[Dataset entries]
________

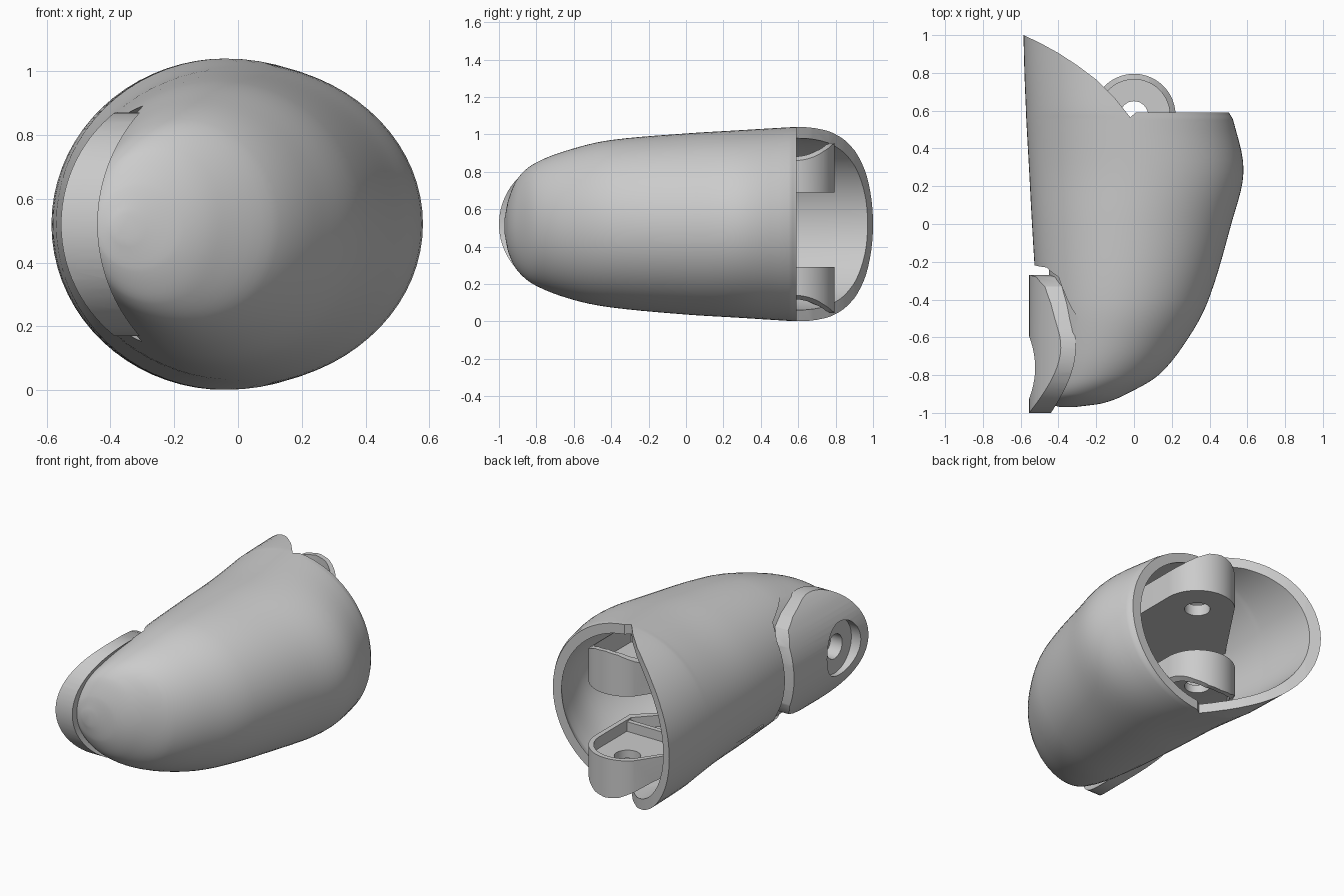
import bpy, bmesh, math
from mathutils import Vector

if "Cube" in bpy.data.objects:
    bpy.data.objects.remove(bpy.data.objects["Cube"])


def finish(name, bm):
    bmesh.ops.recalc_face_normals(bm, faces=bm.faces)
    me = bpy.data.meshes.new(name)
    bm.to_mesh(me)
    bm.free()
    ob = bpy.data.objects.new(name, me)
    bpy.context.collection.objects.link(ob)
    return ob


def prism(name, pts, axis, a, b):
    """Extrude a 2D outline along an axis; pts are the other two coordinates."""
    def co(p, t):
        v = list(p)
        v.insert("xyz".index(axis), t)
        return v
    bm = bmesh.new()
    lo = [bm.verts.new(co(p, a)) for p in pts]
    hi = [bm.verts.new(co(p, b)) for p in pts]
    n = len(pts)
    bm.faces.new(lo)
    bm.faces.new(hi)
    for i in range(n):
        bm.faces.new((lo[i], lo[(i + 1) % n], hi[(i + 1) % n], hi[i]))
    return finish(name, bm)


def circle(cx, cy, r, n=64, start=0, end=360):
    full = end - start == 360
    m = n if full else n - 1
    return [(cx + r * math.cos(math.radians(start + (end - start) * i / m)),
             cy + r * math.sin(math.radians(start + (end - start) * i / m))) for i in range(n)]


def boolean(ob, cutter, op='DIFFERENCE'):
    m = ob.modifiers.new("cut", 'BOOLEAN')
    m.object, m.operation, m.solver = cutter, op, 'EXACT'
    bpy.context.view_layer.update()
    dg = bpy.context.evaluated_depsgraph_get()
    me = bpy.data.meshes.new_from_object(ob.evaluated_get(dg))
    ob.modifiers.clear()
    ob.data = me
    bpy.data.objects.remove(cutter)


def loft(name, secs, steps=5, n=72):
    """Elliptical sections (y, x_left, x_right, z_low, z_high) joined by a smooth spline."""
    s = [Vector(v) for v in secs]
    path = []
    for i in range(len(s) - 1):
        p0, p1, p2, p3 = s[max(i - 1, 0)], s[i], s[i + 1], s[min(i + 2, len(s) - 1)]
        d = p2[0] - p1[0]
        m1 = (p2 - p0) / (p2[0] - p0[0]) * d
        m2 = (p3 - p1) / (p3[0] - p1[0]) * d
        for k in range(steps):
            t = k / steps
            path.append(p1 * (2*t**3 - 3*t**2 + 1) + m1 * (t**3 - 2*t**2 + t)
                        + p2 * (3*t**2 - 2*t**3) + m2 * (t**3 - t**2))
    path.append(s[-1])
    bm = bmesh.new()
    rings = []
    for y, xl, xr, zl, zh in path:
        rings.append([bm.verts.new(((xl + xr) / 2 + (xr - xl) / 2 * c, y, (zl + zh) / 2 + (zh - zl) / 2 * q))
                      for c, q in circle(0, 0, 1, n)])
    bm.faces.new(rings[0])
    bm.faces.new(rings[-1])
    for a, b in zip(rings, rings[1:]):
        for i in range(n):
            bm.faces.new((a[i], a[(i + 1) % n], b[(i + 1) % n], b[i]))
    return finish(name, bm)


# Hollow shell: blunt nose, open back
secs = [(-.97, -.39, -.32, .47, .55), (-.95, -.45, -.17, .37, .65), (-.9, -.48, -.04, .27, .765),
        (-.8, -.49, .13, .19, .85), (-.6, -.5, .29, .115, .925), (-.4, -.515, .395, .075, .97),
        (0, -.54, .515, .037, 1.005), (.28, -.555, .58, .02, 1.022), (.55, -.57, .525, .003, 1.038),
        (.6, -.572, .5, .001, 1.04), (.8, -.58, .5, 0, 1.04), (1.04, -.586, .5, 0, 1.04)]
shell = loft("shell", secs)
inner = []
for y, xl, xr, zl, zh in secs[3:]:
    w = .1 if y < -.2 else .06
    inner.append((y, xl + w, xr - w, zl + w, zh - w))
inner[-1] = (1.1,) + inner[-1][1:]
boolean(shell, loft("cavity", inner))

# Back opening: straight on the right, sweeping to a point on the left
sweep = [(-.64, 1.02), (-.585, 1.0), (-.5, .96), (-.4, .905), (-.3, .84), (-.2, .765), (-.1, .665),
         (-.02, .565), (.01, .59), (.7, .59), (.7, 1.3), (-.64, 1.3)]
boolean(shell, prism("back_cut", sweep, 'z', -.2, 1.3))


def pad_outline(g):
    """Side pad outline in y/z, grown by g: round nose and nearly straight back edge."""
    nose = circle(-.65, .52, .35 + g, 40, 75, 285)
    low = [(-.42, .22 - g), (-.33 + g, .26 - g), (-.28 + g, .34 - g), (-.27 + g, .44)]
    return nose + low + [(y, 1.04 - z) for y, z in reversed(low)]


# Seat for the side pad, cut into the shell down to a curved bed
seat = prism("seat_cut", pad_outline(.05), 'x', -.8, -.2)
boolean(seat, prism("bed", circle(.08, .52, .53, 96), 'y', -1.3, .3))
boolean(shell, seat)

# Curved side pad with a recessed screw hole
pad = prism("side_pad", pad_outline(0), 'x', -.8, -.2)
boolean(pad, prism("pad_outer", circle(-.105, .52, .45, 96), 'y', -1.3, .3), 'INTERSECT')
boolean(pad, prism("pad_inner", circle(.09, .52, .53, 96), 'y', -1.3, .3))
boolean(pad, prism("pad_recess", circle(-.76, .52, .165, 48), 'x', -.8, -.49))
boolean(pad, prism("pad_hole", circle(-.76, .52, .075, 32), 'x', -.8, -.3))
boolean(shell, prism("screw_hole", circle(-.76, .52, .075, 32), 'x', -.8, -.41))


def lug_outline(r):
    d = .22 - r
    return circle(0, .575, r, 32, 0, 135) + [(-.48 + d, .25), (-.48 + d, -.08 + d), (-.12, -.08 + d), (r, .24 + d)]


# Two hinge lugs with arms running to the shell wall
arch = [(-.6, .69), (-.48, .72), (-.3, .82), (-.22, .86), (-.15, .91), (-.08, .944), (0, .955),
        (.08, .944), (.15, .91), (.22, .86), (.3, .81), (.3, 1.3), (-.6, 1.3)]
lugs = []
for name, z0, z1, pockets, flip in (("upper_lug", .69, 1.0, [(.76, 1.2)], False),
                                    ("lower_lug", .03, .29, [(.22, .5), (-.3, .17)], True)):
    lug = prism(name, lug_outline(.22), 'z', z0, z1)
    profile = [(x, 1.0 - z) if flip else (x, z) for x, z in arch]
    boolean(lug, prism("arch_cut", profile, 'y', -.5, 1.2))
    for a, b in pockets:
        boolean(lug, prism("pocket", lug_outline(.19), 'z', a, b))
    boolean(lug, prism("pin_hole", circle(0, .575, .075, 32), 'z', -.5, 1.5))
    lugs.append(lug)

# Stiffening web across the lower lug
web = prism("lower_lug_web", [(-.4, .28), (.2, .28), (.2, .31), (-.4, .31)], 'z', .2, .28)

for ob in [shell, pad, web] + lugs:
    bpy.ops.object.select_all(action='DESELECT')
    ob.select_set(True)
    bpy.context.view_layer.objects.active = ob
    bpy.ops.object.shade_smooth_by_angle(angle=math.radians(30))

________

● **Work request**:
Find the word "shell" in the entries above. Copy every line that has it.

● **Written solution**:
# Hollow shell: blunt nose, open back
shell = loft("shell", secs)
boolean(shell, loft("cavity", inner))
boolean(shell, prism("back_cut", sweep, 'z', -.2, 1.3))
# Seat for the side pad, cut into the shell down to a curved bed
boolean(shell, seat)
boolean(shell, prism("screw_hole", circle(-.76, .52, .075, 32), 'x', -.8, -.41))
# Two hinge lugs with arms running to the shell wall
for ob in [shell, pad, web] + lugs:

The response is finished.